What is being asked: Search the records for the word "blue" and copy each line in which it appears.
*-*-*
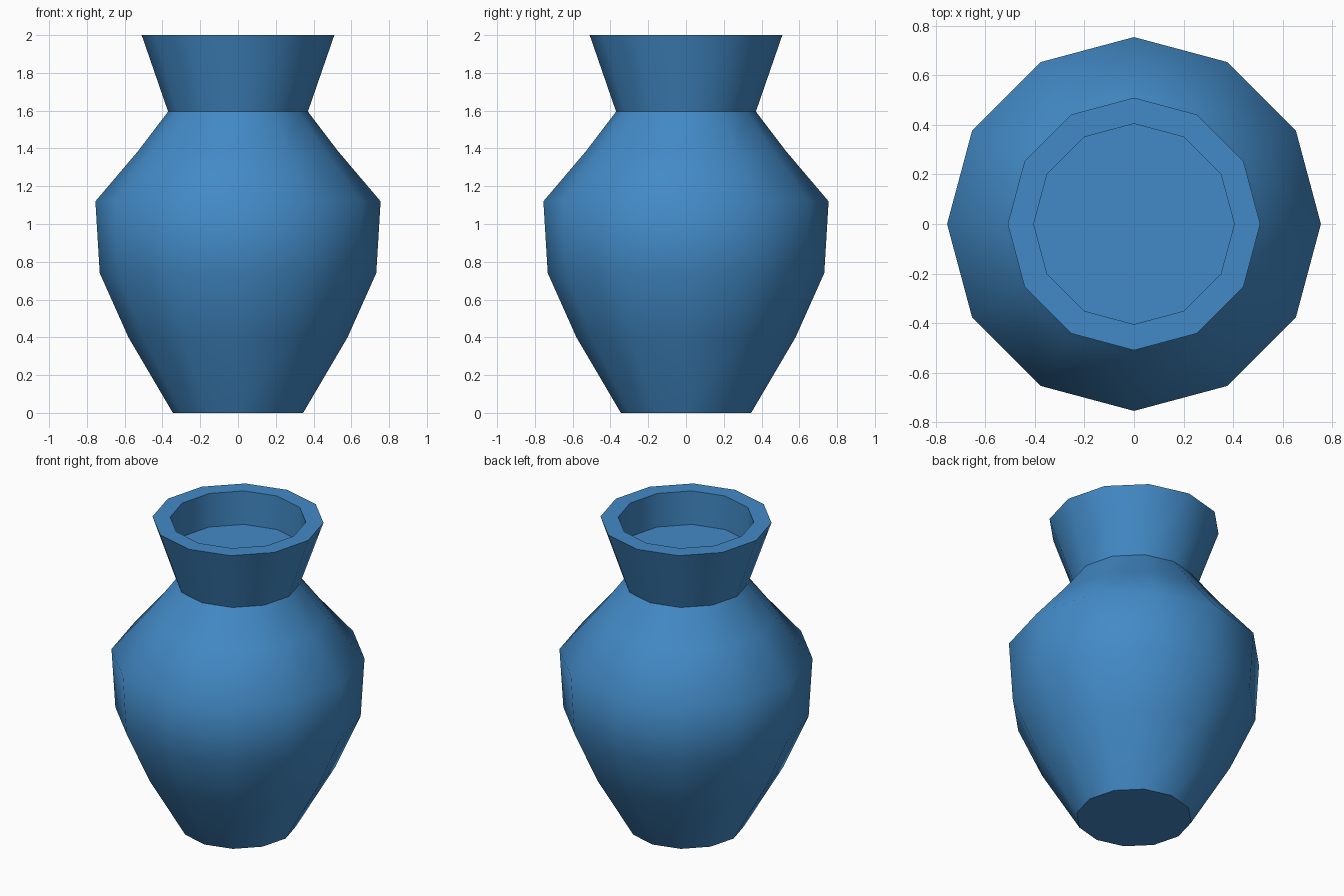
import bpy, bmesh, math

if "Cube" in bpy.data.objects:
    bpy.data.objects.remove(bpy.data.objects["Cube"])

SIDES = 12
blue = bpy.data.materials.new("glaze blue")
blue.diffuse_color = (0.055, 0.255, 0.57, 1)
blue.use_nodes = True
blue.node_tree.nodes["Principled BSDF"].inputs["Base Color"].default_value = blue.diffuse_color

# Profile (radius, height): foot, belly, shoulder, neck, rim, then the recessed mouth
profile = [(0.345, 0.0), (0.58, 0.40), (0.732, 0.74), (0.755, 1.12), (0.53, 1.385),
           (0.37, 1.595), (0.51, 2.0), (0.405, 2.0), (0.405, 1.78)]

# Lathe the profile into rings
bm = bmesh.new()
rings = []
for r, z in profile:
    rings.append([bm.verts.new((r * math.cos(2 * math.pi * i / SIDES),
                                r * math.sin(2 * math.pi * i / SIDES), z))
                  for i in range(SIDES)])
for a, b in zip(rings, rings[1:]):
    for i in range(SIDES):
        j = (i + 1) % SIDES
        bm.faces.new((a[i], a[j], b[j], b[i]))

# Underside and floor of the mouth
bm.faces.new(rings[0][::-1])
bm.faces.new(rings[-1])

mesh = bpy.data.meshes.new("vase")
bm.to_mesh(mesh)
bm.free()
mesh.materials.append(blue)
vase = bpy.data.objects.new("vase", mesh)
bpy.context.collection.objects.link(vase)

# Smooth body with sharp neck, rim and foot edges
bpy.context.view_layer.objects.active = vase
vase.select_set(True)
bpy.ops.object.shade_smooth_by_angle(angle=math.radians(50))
*-*-*
Exercise response:
blue = bpy.data.materials.new("glaze blue")
blue.diffuse_color = (0.055, 0.255, 0.57, 1)
blue.use_nodes = True
blue.node_tree.nodes["Principled BSDF"].inputs["Base Color"].default_value = blue.diffuse_color
mesh.materials.append(blue)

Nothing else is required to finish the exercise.